Doucouliagos, Chris (1995), “Worker Participation and Productivity in Labor-Managed and Participatory Capitalist Firms: A Meta-analysis,” Industrial and Labor Relations Review v. 49, no. 1 (Oct) pp. 58-77.
Estrin, Saul and Derek Jones (1992), “The Viability of Employee-Owned Firms: Evidence from France,” Industrial & Labor Relations Review v. 45, no. 2 (January) pp. 323-338.
Jones, Derek and D. Backus (1977), “British Producer Cooperatives in the Footwear Industry: An Empirical Evaluation of the Theory of Financing,” Economic Journal v. 87, pp. 488-510.
Jones, Derek (1985), “The Cooperative Sector and Dualism in Command Economies: Theory and Evidence for the Case of Poland ,” Advances in the Economics of Participatory and Labor-Managed Firms v. 1, pp. 195-218.
Mygind, Niels (1987), “Are Self-Managed Firms Efficient?
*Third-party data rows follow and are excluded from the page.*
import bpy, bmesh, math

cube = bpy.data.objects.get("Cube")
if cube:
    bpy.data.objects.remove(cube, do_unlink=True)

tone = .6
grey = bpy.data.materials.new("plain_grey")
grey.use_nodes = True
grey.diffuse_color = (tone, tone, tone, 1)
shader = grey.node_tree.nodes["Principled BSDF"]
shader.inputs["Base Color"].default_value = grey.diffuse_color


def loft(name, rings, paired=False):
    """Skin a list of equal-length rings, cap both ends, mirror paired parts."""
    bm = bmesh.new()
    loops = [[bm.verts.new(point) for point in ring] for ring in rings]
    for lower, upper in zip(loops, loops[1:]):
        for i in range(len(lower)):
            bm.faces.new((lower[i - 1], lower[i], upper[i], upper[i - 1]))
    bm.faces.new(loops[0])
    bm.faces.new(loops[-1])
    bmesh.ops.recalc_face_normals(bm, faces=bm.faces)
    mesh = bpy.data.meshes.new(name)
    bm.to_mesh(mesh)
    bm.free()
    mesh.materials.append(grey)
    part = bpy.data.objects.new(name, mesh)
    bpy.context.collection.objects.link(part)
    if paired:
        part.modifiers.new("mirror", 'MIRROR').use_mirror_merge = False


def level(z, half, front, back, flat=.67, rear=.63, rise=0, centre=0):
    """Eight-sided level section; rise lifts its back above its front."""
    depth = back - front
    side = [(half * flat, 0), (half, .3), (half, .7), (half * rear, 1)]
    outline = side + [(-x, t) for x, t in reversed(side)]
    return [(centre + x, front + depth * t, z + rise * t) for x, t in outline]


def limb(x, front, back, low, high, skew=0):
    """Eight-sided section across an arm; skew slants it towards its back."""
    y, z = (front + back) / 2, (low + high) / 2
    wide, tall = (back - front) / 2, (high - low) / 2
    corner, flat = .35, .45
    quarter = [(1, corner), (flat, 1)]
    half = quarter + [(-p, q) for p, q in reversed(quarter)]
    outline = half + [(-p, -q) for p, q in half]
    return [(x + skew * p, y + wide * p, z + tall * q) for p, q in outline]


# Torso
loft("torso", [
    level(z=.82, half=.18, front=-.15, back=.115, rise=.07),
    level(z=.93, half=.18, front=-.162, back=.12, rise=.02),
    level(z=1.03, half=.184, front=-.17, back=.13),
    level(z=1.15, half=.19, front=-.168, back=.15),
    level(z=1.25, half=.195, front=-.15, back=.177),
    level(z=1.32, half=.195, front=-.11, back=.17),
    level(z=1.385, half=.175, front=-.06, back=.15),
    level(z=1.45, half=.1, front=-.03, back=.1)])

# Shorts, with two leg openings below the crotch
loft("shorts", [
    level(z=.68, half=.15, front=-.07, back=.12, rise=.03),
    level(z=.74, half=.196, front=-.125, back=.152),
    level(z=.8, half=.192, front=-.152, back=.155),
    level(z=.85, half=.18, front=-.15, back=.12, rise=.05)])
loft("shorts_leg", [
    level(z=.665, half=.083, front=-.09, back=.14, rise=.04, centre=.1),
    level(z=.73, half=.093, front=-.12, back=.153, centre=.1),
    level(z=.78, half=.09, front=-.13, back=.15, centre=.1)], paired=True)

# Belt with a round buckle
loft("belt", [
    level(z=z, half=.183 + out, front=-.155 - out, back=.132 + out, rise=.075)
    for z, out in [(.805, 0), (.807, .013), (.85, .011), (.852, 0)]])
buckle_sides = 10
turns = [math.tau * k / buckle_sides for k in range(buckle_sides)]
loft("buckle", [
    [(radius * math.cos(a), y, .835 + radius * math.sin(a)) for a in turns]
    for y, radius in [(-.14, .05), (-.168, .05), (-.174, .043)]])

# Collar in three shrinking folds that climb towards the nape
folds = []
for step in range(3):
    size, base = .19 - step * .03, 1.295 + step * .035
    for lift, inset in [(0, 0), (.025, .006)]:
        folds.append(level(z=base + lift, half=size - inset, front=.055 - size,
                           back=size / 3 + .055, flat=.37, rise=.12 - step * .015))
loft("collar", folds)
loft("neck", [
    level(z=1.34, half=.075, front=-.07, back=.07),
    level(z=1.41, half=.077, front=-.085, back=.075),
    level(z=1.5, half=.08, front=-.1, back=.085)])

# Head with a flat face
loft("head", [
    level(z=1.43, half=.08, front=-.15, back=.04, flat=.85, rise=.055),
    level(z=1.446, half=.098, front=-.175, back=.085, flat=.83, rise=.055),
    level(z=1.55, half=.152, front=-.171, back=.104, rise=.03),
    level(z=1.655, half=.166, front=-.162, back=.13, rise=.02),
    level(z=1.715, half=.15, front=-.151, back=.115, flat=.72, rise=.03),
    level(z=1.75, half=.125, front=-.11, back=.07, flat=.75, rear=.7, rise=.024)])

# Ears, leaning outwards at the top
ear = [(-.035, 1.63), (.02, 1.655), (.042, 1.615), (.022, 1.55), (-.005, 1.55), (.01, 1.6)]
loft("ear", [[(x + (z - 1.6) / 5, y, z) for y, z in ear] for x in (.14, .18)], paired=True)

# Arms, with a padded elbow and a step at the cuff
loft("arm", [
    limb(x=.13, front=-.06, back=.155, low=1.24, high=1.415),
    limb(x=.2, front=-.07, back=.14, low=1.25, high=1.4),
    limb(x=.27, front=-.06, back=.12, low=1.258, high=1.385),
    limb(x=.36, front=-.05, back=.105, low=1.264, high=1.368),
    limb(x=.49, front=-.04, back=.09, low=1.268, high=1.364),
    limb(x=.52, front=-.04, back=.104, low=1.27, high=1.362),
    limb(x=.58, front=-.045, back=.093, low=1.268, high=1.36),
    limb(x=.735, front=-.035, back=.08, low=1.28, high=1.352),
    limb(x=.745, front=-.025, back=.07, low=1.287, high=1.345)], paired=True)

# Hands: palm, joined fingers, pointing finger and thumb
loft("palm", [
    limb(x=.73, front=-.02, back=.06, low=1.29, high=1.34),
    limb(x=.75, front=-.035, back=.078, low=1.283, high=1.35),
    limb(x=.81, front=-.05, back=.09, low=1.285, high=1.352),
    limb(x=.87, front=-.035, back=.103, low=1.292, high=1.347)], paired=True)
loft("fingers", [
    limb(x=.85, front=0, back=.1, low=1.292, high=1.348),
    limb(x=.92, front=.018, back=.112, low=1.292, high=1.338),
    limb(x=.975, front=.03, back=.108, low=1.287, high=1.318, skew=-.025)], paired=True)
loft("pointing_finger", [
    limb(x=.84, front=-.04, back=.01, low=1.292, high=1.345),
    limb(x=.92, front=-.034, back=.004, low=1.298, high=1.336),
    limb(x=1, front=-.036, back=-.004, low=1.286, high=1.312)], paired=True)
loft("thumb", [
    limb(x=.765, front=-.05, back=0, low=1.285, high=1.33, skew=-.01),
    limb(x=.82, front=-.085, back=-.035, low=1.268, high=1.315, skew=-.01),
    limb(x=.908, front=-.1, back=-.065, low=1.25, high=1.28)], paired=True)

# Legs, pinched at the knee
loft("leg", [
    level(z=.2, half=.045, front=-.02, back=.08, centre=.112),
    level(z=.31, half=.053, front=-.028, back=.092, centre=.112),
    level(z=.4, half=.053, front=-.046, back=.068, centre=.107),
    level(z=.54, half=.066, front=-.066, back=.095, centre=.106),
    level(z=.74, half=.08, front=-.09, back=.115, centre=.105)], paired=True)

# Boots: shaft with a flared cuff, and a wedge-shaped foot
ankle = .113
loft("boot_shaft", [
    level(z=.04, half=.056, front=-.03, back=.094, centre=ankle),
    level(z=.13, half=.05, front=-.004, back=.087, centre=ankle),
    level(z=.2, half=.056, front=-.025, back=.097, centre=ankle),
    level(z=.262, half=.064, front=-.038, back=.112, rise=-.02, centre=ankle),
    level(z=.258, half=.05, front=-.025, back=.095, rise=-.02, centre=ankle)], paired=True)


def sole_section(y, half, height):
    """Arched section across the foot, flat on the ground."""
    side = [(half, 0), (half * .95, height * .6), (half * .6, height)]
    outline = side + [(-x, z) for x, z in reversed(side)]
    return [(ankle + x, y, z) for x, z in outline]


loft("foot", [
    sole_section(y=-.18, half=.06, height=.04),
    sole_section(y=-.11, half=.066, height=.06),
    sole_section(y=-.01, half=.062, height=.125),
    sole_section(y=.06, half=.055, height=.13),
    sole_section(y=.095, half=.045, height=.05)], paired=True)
The Experience of Danish Fully and Partly Self-Managed Firms,” Advances in the Economics of Participatory and Self-Managed Firms edited by D. Jones & J. Svejnar (Greenwich, Conn: JAI Press) pp. 243-323.
Perotin, Virginie (1987), “Conditions of Survival and Closure of French Worker Cooperatives: Some Preliminary Findings,” Advances in the Economic Analysis of Participatory and Labor-Managed Firms edited by D. C. Jones and J. Svejnar (Greenwich, Conn: JAI Press) pp. 201-224.